▸ **Stored dataset items**:
__________
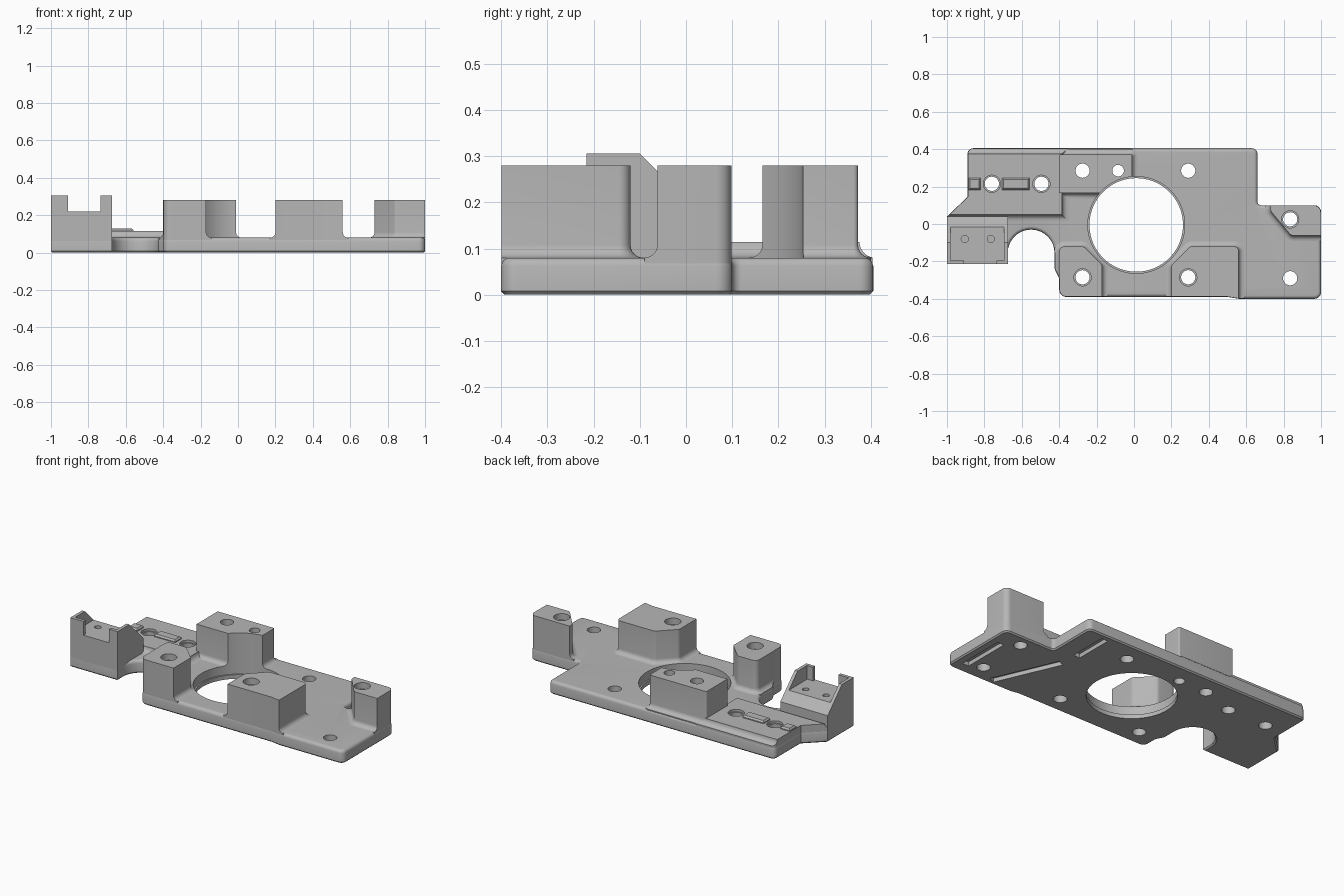
import bpy, bmesh, math
from mathutils import Vector, Matrix

cube = bpy.data.objects.get("Cube")
if cube:
    bpy.data.objects.remove(cube, do_unlink=True)

grey = bpy.data.materials.new("plain_grey")
grey.use_nodes = True
COLOUR = (0.47, 0.47, 0.47, 1)
grey.diffuse_color = COLOUR
grey.node_tree.nodes["Principled BSDF"].inputs["Base Color"].default_value = COLOUR

TOP, BOSS = 0.08, 0.28


def rounded(corners, steps=8):
    """Outline from (x, y[, radius]) corners, listed counter-clockwise."""
    pts = []
    n = len(corners)
    for i, c in enumerate(corners):
        p = Vector(c[:2])
        if len(c) < 3:
            pts.append(p)
            continue
        a = (Vector(corners[i - 1][:2]) - p).normalized()
        b = (Vector(corners[(i + 1) % n][:2]) - p).normalized()
        half = a.angle(b) / 2
        centre = p + (a + b).normalized() * c[2] / math.sin(half)
        start = p + a * c[2] / math.tan(half) - centre
        end = p + b * c[2] / math.tan(half) - centre
        sweep = math.atan2(start.cross(end), start.dot(end))
        for k in range(steps + 1):
            pts.append(centre + Matrix.Rotation(sweep * k / steps, 2) @ start)
    return pts


def offset(pts, d):
    """Move an outline outwards by d with mitred corners."""
    out = []
    for i, p in enumerate(pts):
        e = (p - pts[i - 1]).normalized()
        f = (pts[(i + 1) % len(pts)] - p).normalized()
        m = Vector((e.y + f.y, -e.x - f.x))
        out.append(p + m * 2 * d / max(m.length_squared, 0.2))
    return out


def finish(name, bm):
    bmesh.ops.recalc_face_normals(bm, faces=bm.faces)
    me = bpy.data.meshes.new(name)
    bm.to_mesh(me)
    bm.free()
    ob = bpy.data.objects.new(name, me)
    bpy.context.collection.objects.link(ob)
    me.materials.append(grey)
    return ob


def prism(name, pts, rings):
    """Stack copies of an outline at (z, offset) levels."""
    bm = bmesh.new()
    levels = [[bm.verts.new((p.x, p.y, z)) for p in offset(pts, d)] for z, d in rings]
    n = len(pts)
    for lo, hi in zip(levels, levels[1:]):
        for i in range(n):
            bm.faces.new((lo[i], lo[(i + 1) % n], hi[(i + 1) % n], hi[i]))
    bm.faces.new(levels[0][::-1])
    bm.faces.new(levels[-1])
    return finish(name, bm)


def box(name, x0, x1, y0, y1, z0, z1):
    return prism(name, [Vector(p) for p in ((x0, y0), (x1, y0), (x1, y1), (x0, y1))],
                 [(z0, 0), (z1, 0)])


def cylinder(name, x, y, r, z0, z1, n=32):
    pts = [Vector((x + r * math.cos(a), y + r * math.sin(a)))
           for a in (math.tau * k / n for k in range(n))]
    return prism(name, pts, [(z0, 0), (z1, 0)])


def boolean(ob, tool, op="DIFFERENCE"):
    mod = ob.modifiers.new("cut", "BOOLEAN")
    mod.operation, mod.solver, mod.object = op, "EXACT", tool
    with bpy.context.temp_override(object=ob, active_object=ob):
        bpy.ops.object.modifier_apply(modifier=mod.name)


def flared(name, corners, height, r=0.028):
    """Boss whose foot blends into the plate with a concave fillet."""
    rings = [(0.03, r)]
    for k in range(7):
        t = math.pi / 2 * k / 6
        rings.append((TOP + r * (1 - math.cos(t)), r * (1 - math.sin(t))))
    if height > rings[-1][0] + 0.001:
        rings.append((height, 0))
    ob = prism(name, rounded(corners), rings)
    boolean(ob, trim, "INTERSECT")
    return ob


# Plate outline, shared by the base and the trimming volume
outline = rounded([
    (-1, -0.215), (-0.675, -0.215), (-0.675, -0.03, 0.1245), (-0.425, -0.03, 0.1245),
    (-0.425, -0.24, 0.03), (-0.4, -0.29, 0.03), (-0.4, -0.39, 0.04), (0.5, -0.39),
    (0.56, -0.4), (1, -0.4, 0.035), (1, 0.1, 0.035), (0.66, 0.1, 0.02),
    (0.66, 0.405, 0.03), (-0.89, 0.405, 0.03), (-0.89, 0.145), (-1, 0.04)])
trim = prism("trim_volume", outline, [(-0.1, -0.0015), (0.5, -0.0015)])

plate = prism("base_plate", outline, [(0, -0.008), (0.008, 0), (0.062, 0), (0.069, -0.002),
                                      (0.075, -0.006), (0.079, -0.012), (TOP, -0.018)])

# Raised bosses
parts = [plate]
parts.append(flared("front_right_post", [
    (-0.4, -0.5), (-0.17, -0.5), (-0.17, -0.22, 0.03), (-0.27, -0.12, 0.03),
    (-0.4, -0.12, 0.03)], BOSS))
parts.append(flared("front_centre_block", [
    (0.2, -0.5), (0.56, -0.5), (0.56, -0.12, 0.025), (0.3, -0.12, 0.03),
    (0.2, -0.22, 0.03)], BOSS))
parts.append(flared("rear_block", [
    (-0.4, 0.165), (-0.01, 0.165), (-0.01, 0.372, 0.01), (-0.4, 0.372, 0.01)], BOSS))
parts.append(flared("left_post", [
    (0.73, 0.2), (0.73, 0.07, 0.03), (0.84, -0.062, 0.03), (1.1, -0.062), (1.1, 0.2)], BOSS))

# Thicker pad with two locating ribs
parts.append(flared("rear_pad", [
    (-1.1, 0.05), (-0.385, 0.05), (-0.385, 0.375), (-1.1, 0.375)], 0.115, 0.0345))
for side, x0, x1 in (("outer", -0.885, -0.82), ("inner", -0.705, -0.56)):
    parts.append(prism(side + "_pad_rib", rounded([
        (x0, 0.183), (x1, 0.183), (x1, 0.247), (x0, 0.247)]),
        [(0.1, 0), (0.12, 0), (0.13, -0.008)]))

# End bracket: side profile swept across, then hollowed
profile = ((-0.215, 0.008), (0.04, 0.008), (0.04, 0.165), (-0.1, 0.305), (-0.215, 0.305))
bm = bmesh.new()
face = bm.faces.new([bm.verts.new((-1, y, z)) for y, z in profile])
swept = bmesh.ops.extrude_face_region(bm, geom=[face])["geom"]
bmesh.ops.translate(bm, vec=(0.325, 0, 0), verts=[v for v in swept if isinstance(v, bmesh.types.BMVert)])
bracket = finish("end_bracket", bm)
parts.append(bracket)
tools = [box("bracket_pocket", -0.98, -0.695, -0.195, 0.1, 0.22, 0.5),
         box("bracket_notch", -0.91, -0.735, -0.4, -0.1, 0.22, 0.5)]
tools += [cylinder("bracket_hole", x, -0.08, 0.019, 0.12, 0.4) for x in (-0.905, -0.765)]
for tool in tools:
    boolean(bracket, tool)

# Central bore with a narrow lip at the bottom
cutters = [cylinder("bore", 0.012, -0.005, 0.259, 0.025, 0.6, 96),
           cylinder("bore_lip", 0.012, -0.005, 0.25, -0.1, 0.3, 96)]

# Screw holes: x, y, radius, height of the counterbore floor
for x, y, r, floor in ((-0.275, 0.285, 0.038, 0), (-0.085, 0.285, 0.031, 0), (0.29, 0.285, 0.038, 0),
                       (0.835, -0.29, 0.038, 0), (0.835, 0.025, 0.038, 0.24),
                       (0.29, -0.285, 0.038, 0.24), (-0.275, -0.285, 0.038, 0.24),
                       (-0.76, 0.215, 0.038, 0.1), (-0.495, 0.215, 0.038, 0.1)):
    cutters.append(cylinder("screw_hole", x, y, r, -0.1, 0.5))
    if floor:
        cutters.append(cylinder("counterbore", x, y, r + 0.008, floor, 0.6))
for part in parts:
    for cutter in cutters:
        boolean(part, cutter)

# Shallow grooves under the plate
for start, end in (((0.93, -0.33), (0.93, -0.03)), ((0.71, -0.37), (0.54, 0.02)),
                   ((0.52, 0.13), (0.52, 0.37))):
    a, b = Vector(start), Vector(end)
    side = (b - a).orthogonal().normalized() * 0.022
    groove = prism("groove", [a - side, b - side, b + side, a + side], [(-0.1, 0), (0.025, 0)])
    boolean(plate, groove)
    tools.append(groove)

# Remove helpers and shade
for tool in tools + cutters + [trim]:
    bpy.data.objects.remove(tool, do_unlink=True)
for part in parts:
    bpy.ops.object.select_all(action="DESELECT")
    part.select_set(True)
    bpy.context.view_layer.objects.active = part
    bpy.ops.object.shade_smooth_by_angle(angle=math.radians(30))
__________
▸ **What is expected**:
Copy the lines above exactly. Start with the line containing "TOP, BOSS = 0.08, 0.28", end with the line containing "for i, p in", and include both.

▸ **Exercise solution**:
TOP, BOSS = 0.08, 0.28


def rounded(corners, steps=8):
    """Outline from (x, y[, radius]) corners, listed counter-clockwise."""
    pts = []
    n = len(corners)
    for i, c in enumerate(corners):
        p = Vector(c[:2])
        if len(c) < 3:
            pts.append(p)
            continue
        a = (Vector(corners[i - 1][:2]) - p).normalized()
        b = (Vector(corners[(i + 1) % n][:2]) - p).normalized()
        half = a.angle(b) / 2
        centre = p + (a + b).normalized() * c[2] / math.sin(half)
        start = p + a * c[2] / math.tan(half) - centre
        end = p + b * c[2] / math.tan(half) - centre
        sweep = math.atan2(start.cross(end), start.dot(end))
        for k in range(steps + 1):
            pts.append(centre + Matrix.Rotation(sweep * k / steps, 2) @ start)
    return pts


def offset(pts, d):
    """Move an outline outwards by d with mitred corners."""
    out = []
    for i, p in enumerate(pts):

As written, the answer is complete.